| Updated: 15:25, 22 October 2021
A parish council chairman says he is “astounded and angry” to learn Swale council did not apply for funding to develop brownfield land into housing, to protect countryside and green spaces.
Julien Speed, chairman of Lynsted with Kingsdown parish council, wrote to the authority’s CEO Larissa Reed asking whether it had applied for the funding from central government after noticing it was absent from a list of authorities up and down the country that had been allocated a share of £58 million.
The Department for Levelling Up, Housing and Communities (DLUHC) announced last week, that thousands of new homes would be built on underused and derelict land to “regenerate local areas and help people onto the property ladder”.
As a result, almost £58m from the £75m Brownfield Land Release Fund (BLRF) has been allocated to 53 councils – but in Kent, only Folkestone and Hythe district council was awarded £1,150,000 for its Biggins Wood project.
The funding for councils is said to boost local areas by “transforming unloved and disused sites into vibrant communities for people to live and work, with the demolition of unsightly derelict buildings and disused car parks and garages”.
This will help to “protect countryside and green spaces” while an extra 5,600 homes are built on these sites across the country.
Secretary of State for Levelling Up, Michael Gove MP said: “We are levelling up and backing home ownership in every corner of the country, delivering new high-quality, affordable homes and creating thriving places where people want to live, work and visit.
“Making the most of previously developed land is a government priority and it will help protect our cherished countryside and green spaces.”
Cabinet office minister Lord Agnew added: “This support being provided to local authorities is another clear demonstration of this government’s commitment to levelling up the country.
“The latest projects to benefit from this support will not only help unlock under-used public sector sites for homes but also help deliver jobs and save taxpayers’ money.”
In her response to Cllr Speed, Ms Reed said Swale council did not bid for this funding.
She added: “We considered it carefully as we are already undertaking work as part of the One Public Estate programme.

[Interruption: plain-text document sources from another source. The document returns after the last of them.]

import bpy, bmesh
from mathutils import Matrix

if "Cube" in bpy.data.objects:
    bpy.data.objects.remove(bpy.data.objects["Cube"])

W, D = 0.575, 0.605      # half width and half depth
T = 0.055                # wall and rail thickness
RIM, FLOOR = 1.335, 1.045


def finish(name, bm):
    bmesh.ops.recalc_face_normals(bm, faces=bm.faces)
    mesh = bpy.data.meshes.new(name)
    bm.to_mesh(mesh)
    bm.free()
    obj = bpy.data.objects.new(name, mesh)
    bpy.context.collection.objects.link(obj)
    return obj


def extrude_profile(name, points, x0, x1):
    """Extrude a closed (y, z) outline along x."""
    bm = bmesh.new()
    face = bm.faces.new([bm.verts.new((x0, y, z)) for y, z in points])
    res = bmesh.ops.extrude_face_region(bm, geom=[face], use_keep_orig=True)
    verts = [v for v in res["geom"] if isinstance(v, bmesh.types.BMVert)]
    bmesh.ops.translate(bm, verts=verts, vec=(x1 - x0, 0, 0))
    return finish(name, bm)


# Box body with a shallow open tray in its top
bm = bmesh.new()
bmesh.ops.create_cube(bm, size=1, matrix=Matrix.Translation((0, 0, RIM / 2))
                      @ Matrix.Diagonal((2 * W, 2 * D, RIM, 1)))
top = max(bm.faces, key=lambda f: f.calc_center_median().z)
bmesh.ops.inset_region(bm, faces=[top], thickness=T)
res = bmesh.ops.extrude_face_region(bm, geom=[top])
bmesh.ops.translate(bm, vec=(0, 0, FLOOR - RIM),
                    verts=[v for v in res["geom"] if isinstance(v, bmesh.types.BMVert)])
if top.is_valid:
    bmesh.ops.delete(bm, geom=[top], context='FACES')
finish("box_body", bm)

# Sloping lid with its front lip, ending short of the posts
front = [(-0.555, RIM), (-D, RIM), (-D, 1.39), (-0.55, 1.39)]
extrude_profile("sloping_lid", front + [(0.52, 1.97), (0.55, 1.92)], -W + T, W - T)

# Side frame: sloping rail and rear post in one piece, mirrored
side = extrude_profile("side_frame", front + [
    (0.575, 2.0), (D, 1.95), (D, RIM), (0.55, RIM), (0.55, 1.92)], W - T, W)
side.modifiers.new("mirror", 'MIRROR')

In order to be successful, councils needed to have ‘shelf ready’ plans, which could be delivered quickly. We did not have any plans that would meet this criteria so we were not able to bid.
“We investigated whether our Housing Company Rainbow Homes might be able to bid for funding, but again the plans were not far enough advanced to meet the criteria. One of the things the cabinet have asked officers to do is to undertake work to ensure that we have plans, which would be ready should other, short-term funding bids be advertised.”
Speaking about the response, Cllr Speed said: “I find it astonishing that Swale council doesn’t have a single brownfield development idea, given the massive objections from residents to building on greenfield.”
He added: “I just couldn’t believe that here was £58m worth of money being offered by central government and Swale hadn’t even bothered to apply.
“I then thought maybe it did apply and didn’t get through, which is why I asked the question.
“I am astounded and angry. It keeps claiming, as a council, it doesn’t want to build on greenfield sites and it is forced to by government, and yet it doesn’t have a single brownfield site it has looked at.
“Another point is that the council is required to hold a brownfield sites register and keep it up-to-date with a list of sites and their availability.
“To say they don’t have a ‘shelf ready’ scheme could be argued they aren’t maintaining it properly. There must be brownfield sites on the register that should be being assessed routinely.”
Swale council was contacted for comment.